**PROBLEM TO WORK ON**. Although the records include pictures, the copy should not; write out exactly the lines from the first through the line with "bm = bmesh.new()".

_ _ _ _ _ _ _

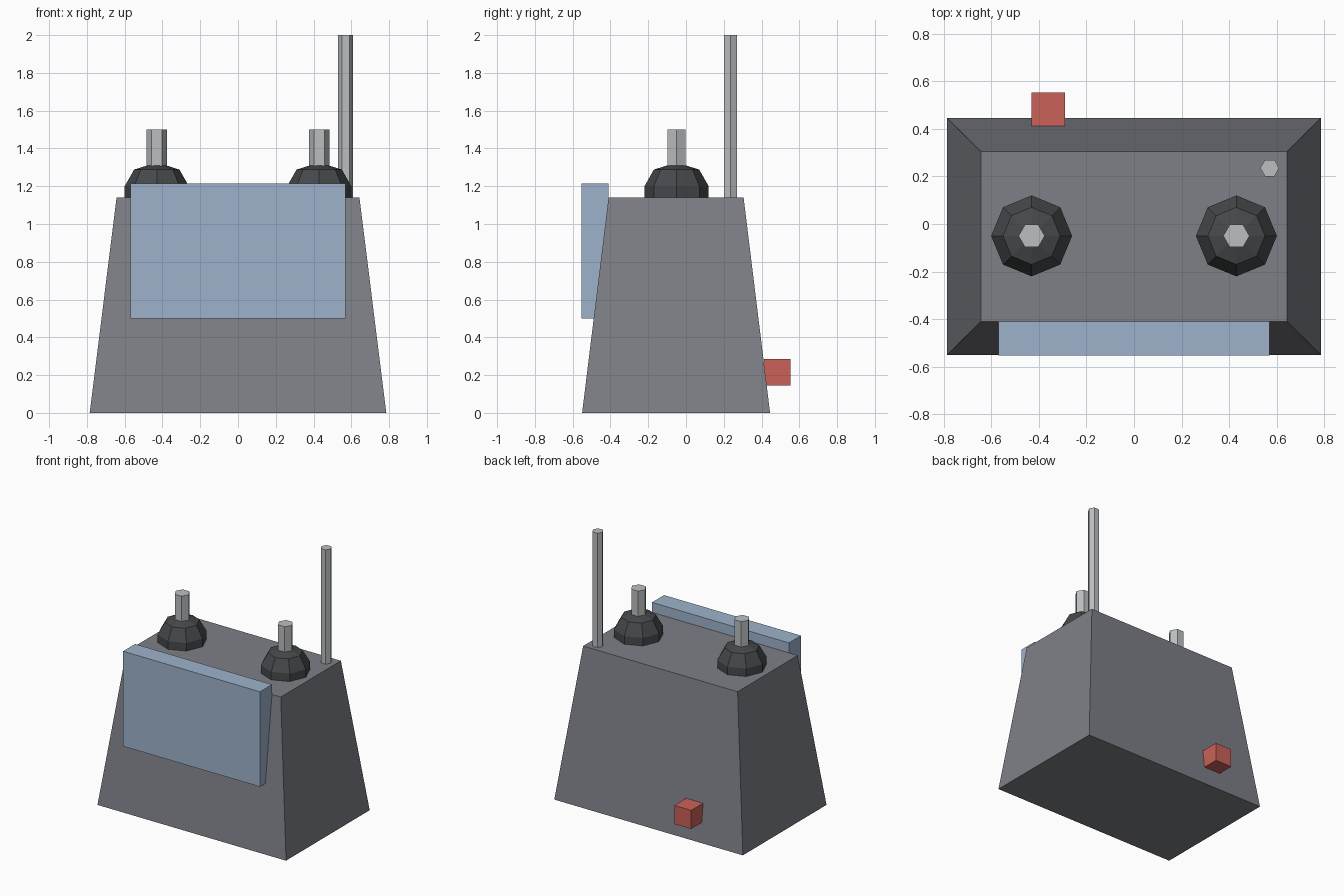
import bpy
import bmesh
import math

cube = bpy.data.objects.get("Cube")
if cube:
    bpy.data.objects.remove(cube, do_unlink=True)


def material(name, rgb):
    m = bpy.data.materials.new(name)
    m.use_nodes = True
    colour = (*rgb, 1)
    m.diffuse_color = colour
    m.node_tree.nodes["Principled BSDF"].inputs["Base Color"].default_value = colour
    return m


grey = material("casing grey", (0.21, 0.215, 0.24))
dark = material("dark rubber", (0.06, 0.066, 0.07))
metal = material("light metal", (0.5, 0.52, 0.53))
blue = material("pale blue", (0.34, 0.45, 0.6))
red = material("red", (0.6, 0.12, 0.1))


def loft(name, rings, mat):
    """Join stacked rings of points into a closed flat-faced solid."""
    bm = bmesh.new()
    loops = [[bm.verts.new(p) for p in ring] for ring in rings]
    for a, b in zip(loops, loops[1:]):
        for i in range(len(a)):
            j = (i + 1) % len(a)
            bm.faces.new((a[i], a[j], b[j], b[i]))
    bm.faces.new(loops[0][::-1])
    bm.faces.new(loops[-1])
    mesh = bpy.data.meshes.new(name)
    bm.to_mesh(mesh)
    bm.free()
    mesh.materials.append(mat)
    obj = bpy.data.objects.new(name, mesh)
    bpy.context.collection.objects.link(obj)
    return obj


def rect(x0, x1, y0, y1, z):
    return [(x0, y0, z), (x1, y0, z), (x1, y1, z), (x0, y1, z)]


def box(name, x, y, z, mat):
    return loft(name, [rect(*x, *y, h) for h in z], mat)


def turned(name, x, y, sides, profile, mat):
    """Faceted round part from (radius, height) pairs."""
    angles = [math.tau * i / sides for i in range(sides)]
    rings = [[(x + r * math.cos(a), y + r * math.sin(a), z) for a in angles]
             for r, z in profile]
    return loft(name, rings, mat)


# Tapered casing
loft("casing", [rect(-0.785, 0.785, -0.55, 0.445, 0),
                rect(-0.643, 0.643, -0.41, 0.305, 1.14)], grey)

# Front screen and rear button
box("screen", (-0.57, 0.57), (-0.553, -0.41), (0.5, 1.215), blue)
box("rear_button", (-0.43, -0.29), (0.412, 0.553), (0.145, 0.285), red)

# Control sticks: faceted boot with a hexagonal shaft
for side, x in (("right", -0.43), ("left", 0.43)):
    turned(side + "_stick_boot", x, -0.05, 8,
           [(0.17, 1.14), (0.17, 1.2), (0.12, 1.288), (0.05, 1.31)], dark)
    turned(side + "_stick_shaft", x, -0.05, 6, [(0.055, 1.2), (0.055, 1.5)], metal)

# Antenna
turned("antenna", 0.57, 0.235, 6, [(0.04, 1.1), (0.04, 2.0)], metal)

_ _ _ _ _ _ _

**RESPONSE AREA**.
import bpy
import bmesh
import math

cube = bpy.data.objects.get("Cube")
if cube:
    bpy.data.objects.remove(cube, do_unlink=True)


def material(name, rgb):
    m = bpy.data.materials.new(name)
    m.use_nodes = True
    colour = (*rgb, 1)
    m.diffuse_color = colour
    m.node_tree.nodes["Principled BSDF"].inputs["Base Color"].default_value = colour
    return m


grey = material("casing grey", (0.21, 0.215, 0.24))
dark = material("dark rubber", (0.06, 0.066, 0.07))
metal = material("light metal", (0.5, 0.52, 0.53))
blue = material("pale blue", (0.34, 0.45, 0.6))
red = material("red", (0.6, 0.12, 0.1))


def loft(name, rings, mat):
    """Join stacked rings of points into a closed flat-faced solid."""
    bm = bmesh.new()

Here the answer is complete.